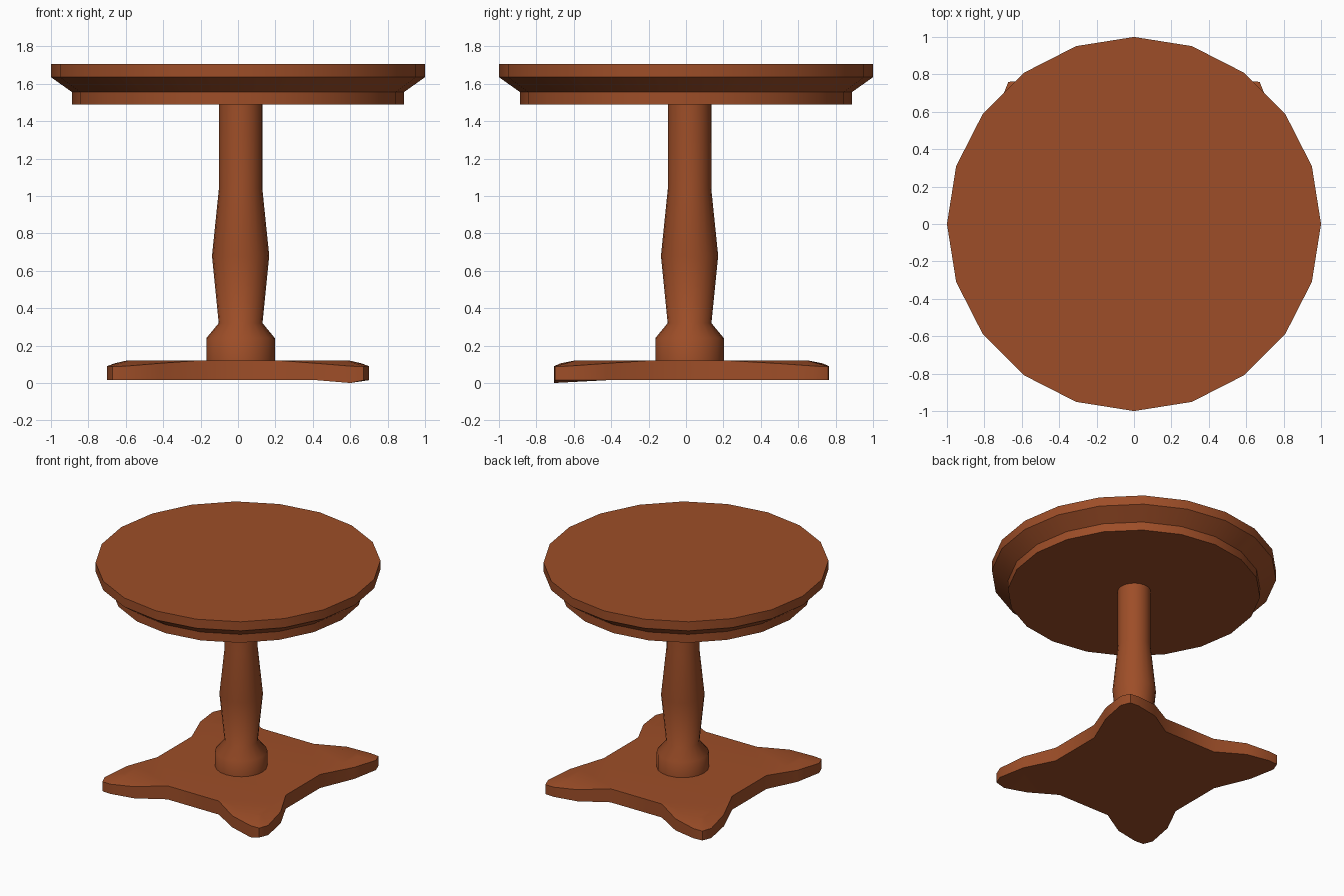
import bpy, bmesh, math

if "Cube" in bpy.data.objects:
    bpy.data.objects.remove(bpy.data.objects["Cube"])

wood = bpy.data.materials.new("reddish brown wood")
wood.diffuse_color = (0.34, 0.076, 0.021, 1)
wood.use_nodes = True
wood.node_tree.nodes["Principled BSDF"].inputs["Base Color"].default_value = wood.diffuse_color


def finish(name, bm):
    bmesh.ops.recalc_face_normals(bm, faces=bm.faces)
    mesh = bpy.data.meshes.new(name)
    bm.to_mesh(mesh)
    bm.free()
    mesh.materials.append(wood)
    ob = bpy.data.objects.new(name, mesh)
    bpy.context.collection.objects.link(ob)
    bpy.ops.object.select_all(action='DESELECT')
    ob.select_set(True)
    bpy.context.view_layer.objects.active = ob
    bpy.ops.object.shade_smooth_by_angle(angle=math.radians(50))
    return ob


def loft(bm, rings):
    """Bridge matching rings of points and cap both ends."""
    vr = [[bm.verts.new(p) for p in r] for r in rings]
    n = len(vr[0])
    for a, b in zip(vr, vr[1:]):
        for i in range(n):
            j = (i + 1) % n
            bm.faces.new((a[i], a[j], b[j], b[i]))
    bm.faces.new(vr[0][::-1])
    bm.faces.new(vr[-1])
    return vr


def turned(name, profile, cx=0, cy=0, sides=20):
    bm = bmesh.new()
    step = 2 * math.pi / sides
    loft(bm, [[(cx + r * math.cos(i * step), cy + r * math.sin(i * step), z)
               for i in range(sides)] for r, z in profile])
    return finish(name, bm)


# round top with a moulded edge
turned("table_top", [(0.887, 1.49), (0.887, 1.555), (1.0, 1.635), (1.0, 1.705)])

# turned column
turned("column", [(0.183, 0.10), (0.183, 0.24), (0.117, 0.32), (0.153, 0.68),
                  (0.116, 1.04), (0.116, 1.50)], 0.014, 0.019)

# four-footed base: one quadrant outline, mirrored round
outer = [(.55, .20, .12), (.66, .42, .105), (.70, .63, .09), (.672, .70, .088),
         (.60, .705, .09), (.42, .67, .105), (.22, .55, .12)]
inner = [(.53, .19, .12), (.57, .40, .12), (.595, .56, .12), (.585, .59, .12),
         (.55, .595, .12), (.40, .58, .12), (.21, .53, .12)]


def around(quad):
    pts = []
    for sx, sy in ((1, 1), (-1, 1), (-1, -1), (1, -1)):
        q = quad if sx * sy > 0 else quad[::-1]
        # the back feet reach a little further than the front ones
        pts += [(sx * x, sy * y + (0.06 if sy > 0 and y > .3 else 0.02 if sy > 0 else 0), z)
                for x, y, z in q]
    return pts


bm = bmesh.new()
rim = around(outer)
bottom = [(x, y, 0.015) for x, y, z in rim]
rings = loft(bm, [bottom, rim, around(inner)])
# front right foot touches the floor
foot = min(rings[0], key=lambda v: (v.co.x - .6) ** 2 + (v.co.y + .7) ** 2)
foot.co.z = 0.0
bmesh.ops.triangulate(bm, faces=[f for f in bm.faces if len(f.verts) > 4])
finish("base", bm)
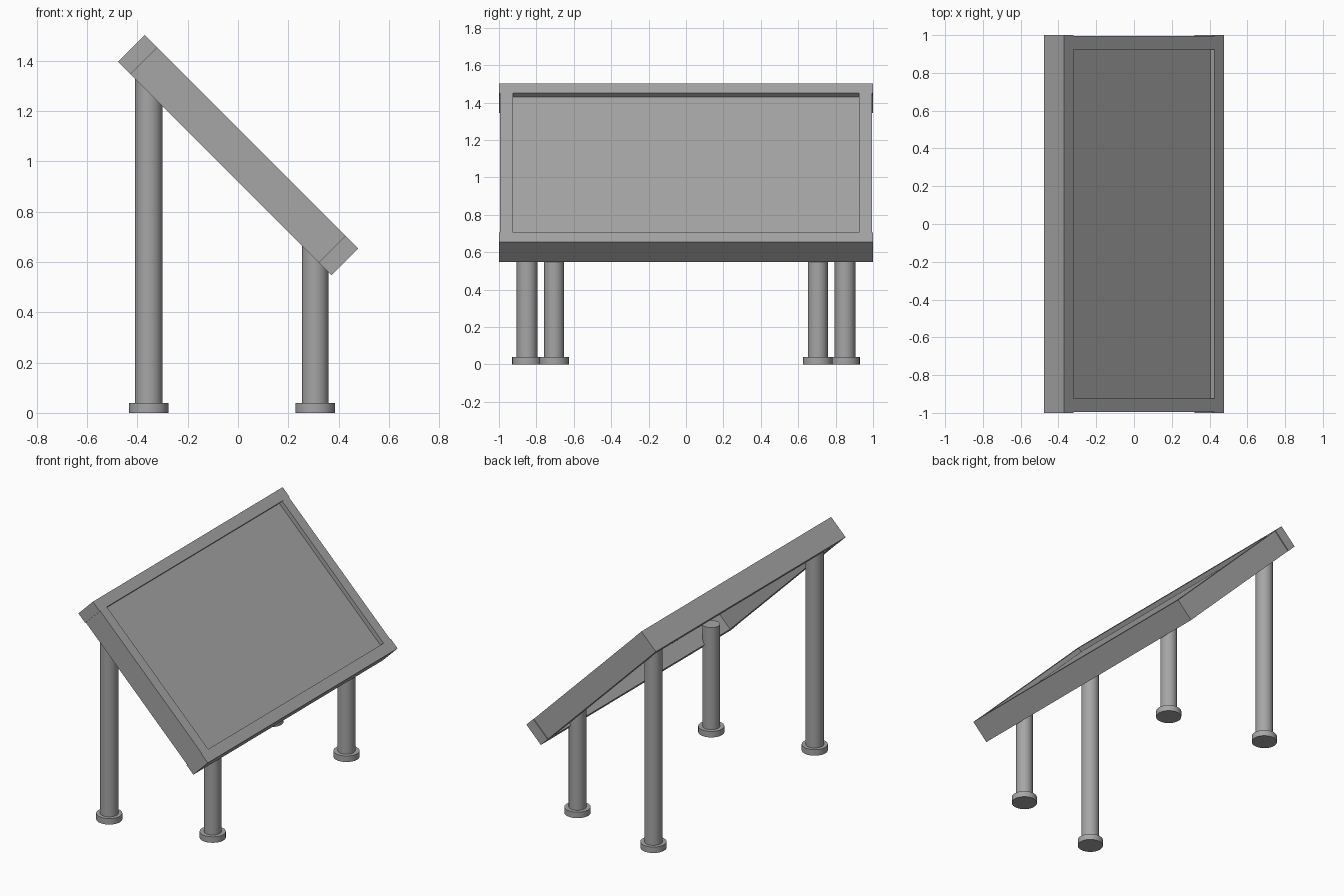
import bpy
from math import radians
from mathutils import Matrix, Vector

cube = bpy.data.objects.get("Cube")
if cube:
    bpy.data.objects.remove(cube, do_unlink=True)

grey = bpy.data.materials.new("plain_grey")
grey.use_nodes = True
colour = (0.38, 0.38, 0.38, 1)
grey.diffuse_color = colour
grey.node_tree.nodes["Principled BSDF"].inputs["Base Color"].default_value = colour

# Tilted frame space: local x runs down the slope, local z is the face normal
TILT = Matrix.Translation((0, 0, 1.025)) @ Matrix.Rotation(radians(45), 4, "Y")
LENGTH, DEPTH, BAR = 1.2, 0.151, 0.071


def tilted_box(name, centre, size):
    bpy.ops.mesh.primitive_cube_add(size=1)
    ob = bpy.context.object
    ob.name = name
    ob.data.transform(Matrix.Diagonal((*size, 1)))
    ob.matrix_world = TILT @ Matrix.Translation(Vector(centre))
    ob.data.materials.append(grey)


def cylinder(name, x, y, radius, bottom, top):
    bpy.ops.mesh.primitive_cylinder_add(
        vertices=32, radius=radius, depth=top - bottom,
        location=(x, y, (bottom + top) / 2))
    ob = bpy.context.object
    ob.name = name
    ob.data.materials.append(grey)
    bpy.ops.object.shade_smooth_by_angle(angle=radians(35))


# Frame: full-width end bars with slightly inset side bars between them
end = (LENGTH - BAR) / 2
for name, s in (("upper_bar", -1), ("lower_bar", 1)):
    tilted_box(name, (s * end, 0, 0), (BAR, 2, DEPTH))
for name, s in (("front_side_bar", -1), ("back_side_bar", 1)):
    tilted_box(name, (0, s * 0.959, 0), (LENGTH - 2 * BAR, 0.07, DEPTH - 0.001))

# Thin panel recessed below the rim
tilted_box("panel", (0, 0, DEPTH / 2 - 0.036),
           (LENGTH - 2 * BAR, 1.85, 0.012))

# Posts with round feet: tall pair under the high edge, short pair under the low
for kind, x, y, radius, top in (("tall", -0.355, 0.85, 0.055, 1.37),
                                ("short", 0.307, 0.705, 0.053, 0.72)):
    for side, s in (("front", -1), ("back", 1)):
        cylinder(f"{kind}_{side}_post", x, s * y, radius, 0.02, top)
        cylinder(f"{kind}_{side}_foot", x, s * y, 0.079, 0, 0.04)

**Activity:** A verbatim retyping of the listing, without any pictures, is the expected answer.

**Solution for this task:**
import bpy, bmesh, math

if "Cube" in bpy.data.objects:
    bpy.data.objects.remove(bpy.data.objects["Cube"])

wood = bpy.data.materials.new("reddish brown wood")
wood.diffuse_color = (0.34, 0.076, 0.021, 1)
wood.use_nodes = True
wood.node_tree.nodes["Principled BSDF"].inputs["Base Color"].default_value = wood.diffuse_color


def finish(name, bm):
    bmesh.ops.recalc_face_normals(bm, faces=bm.faces)
    mesh = bpy.data.meshes.new(name)
    bm.to_mesh(mesh)
    bm.free()
    mesh.materials.append(wood)
    ob = bpy.data.objects.new(name, mesh)
    bpy.context.collection.objects.link(ob)
    bpy.ops.object.select_all(action='DESELECT')
    ob.select_set(True)
    bpy.context.view_layer.objects.active = ob
    bpy.ops.object.shade_smooth_by_angle(angle=math.radians(50))
    return ob


def loft(bm, rings):
    """Bridge matching rings of points and cap both ends."""
    vr = [[bm.verts.new(p) for p in r] for r in rings]
    n = len(vr[0])
    for a, b in zip(vr, vr[1:]):
        for i in range(n):
            j = (i + 1) % n
            bm.faces.new((a[i], a[j], b[j], b[i]))
    bm.faces.new(vr[0][::-1])
    bm.faces.new(vr[-1])
    return vr


def turned(name, profile, cx=0, cy=0, sides=20):
    bm = bmesh.new()
    step = 2 * math.pi / sides
    loft(bm, [[(cx + r * math.cos(i * step), cy + r * math.sin(i * step), z)
               for i in range(sides)] for r, z in profile])
    return finish(name, bm)


# round top with a moulded edge
turned("table_top", [(0.887, 1.49), (0.887, 1.555), (1.0, 1.635), (1.0, 1.705)])

# turned column
turned("column", [(0.183, 0.10), (0.183, 0.24), (0.117, 0.32), (0.153, 0.68),
                  (0.116, 1.04), (0.116, 1.50)], 0.014, 0.019)

# four-footed base: one quadrant outline, mirrored round
outer = [(.55, .20, .12), (.66, .42, .105), (.70, .63, .09), (.672, .70, .088),
         (.60, .705, .09), (.42, .67, .105), (.22, .55, .12)]
inner = [(.53, .19, .12), (.57, .40, .12), (.595, .56, .12), (.585, .59, .12),
         (.55, .595, .12), (.40, .58, .12), (.21, .53, .12)]


def around(quad):
    pts = []
    for sx, sy in ((1, 1), (-1, 1), (-1, -1), (1, -1)):
        q = quad if sx * sy > 0 else quad[::-1]
        # the back feet reach a little further than the front ones
        pts += [(sx * x, sy * y + (0.06 if sy > 0 and y > .3 else 0.02 if sy > 0 else 0), z)
                for x, y, z in q]
    return pts


bm = bmesh.new()
rim = around(outer)
bottom = [(x, y, 0.015) for x, y, z in rim]
rings = loft(bm, [bottom, rim, around(inner)])
# front right foot touches the floor
foot = min(rings[0], key=lambda v: (v.co.x - .6) ** 2 + (v.co.y + .7) ** 2)
foot.co.z = 0.0
bmesh.ops.triangulate(bm, faces=[f for f in bm.faces if len(f.verts) > 4])
finish("base", bm)
import bpy
from math import radians
from mathutils import Matrix, Vector

cube = bpy.data.objects.get("Cube")
if cube:
    bpy.data.objects.remove(cube, do_unlink=True)

grey = bpy.data.materials.new("plain_grey")
grey.use_nodes = True
colour = (0.38, 0.38, 0.38, 1)
grey.diffuse_color = colour
grey.node_tree.nodes["Principled BSDF"].inputs["Base Color"].default_value = colour

# Tilted frame space: local x runs down the slope, local z is the face normal
TILT = Matrix.Translation((0, 0, 1.025)) @ Matrix.Rotation(radians(45), 4, "Y")
LENGTH, DEPTH, BAR = 1.2, 0.151, 0.071


def tilted_box(name, centre, size):
    bpy.ops.mesh.primitive_cube_add(size=1)
    ob = bpy.context.object
    ob.name = name
    ob.data.transform(Matrix.Diagonal((*size, 1)))
    ob.matrix_world = TILT @ Matrix.Translation(Vector(centre))
    ob.data.materials.append(grey)


def cylinder(name, x, y, radius, bottom, top):
    bpy.ops.mesh.primitive_cylinder_add(
        vertices=32, radius=radius, depth=top - bottom,
        location=(x, y, (bottom + top) / 2))
    ob = bpy.context.object
    ob.name = name
    ob.data.materials.append(grey)
    bpy.ops.object.shade_smooth_by_angle(angle=radians(35))


# Frame: full-width end bars with slightly inset side bars between them
end = (LENGTH - BAR) / 2
for name, s in (("upper_bar", -1), ("lower_bar", 1)):
    tilted_box(name, (s * end, 0, 0), (BAR, 2, DEPTH))
for name, s in (("front_side_bar", -1), ("back_side_bar", 1)):
    tilted_box(name, (0, s * 0.959, 0), (LENGTH - 2 * BAR, 0.07, DEPTH - 0.001))

# Thin panel recessed below the rim
tilted_box("panel", (0, 0, DEPTH / 2 - 0.036),
           (LENGTH - 2 * BAR, 1.85, 0.012))

# Posts with round feet: tall pair under the high edge, short pair under the low
for kind, x, y, radius, top in (("tall", -0.355, 0.85, 0.055, 1.37),
                                ("short", 0.307, 0.705, 0.053, 0.72)):
    for side, s in (("front", -1), ("back", 1)):
        cylinder(f"{kind}_{side}_post", x, s * y, radius, 0.02, top)
        cylinder(f"{kind}_{side}_foot", x, s * y, 0.079, 0, 0.04)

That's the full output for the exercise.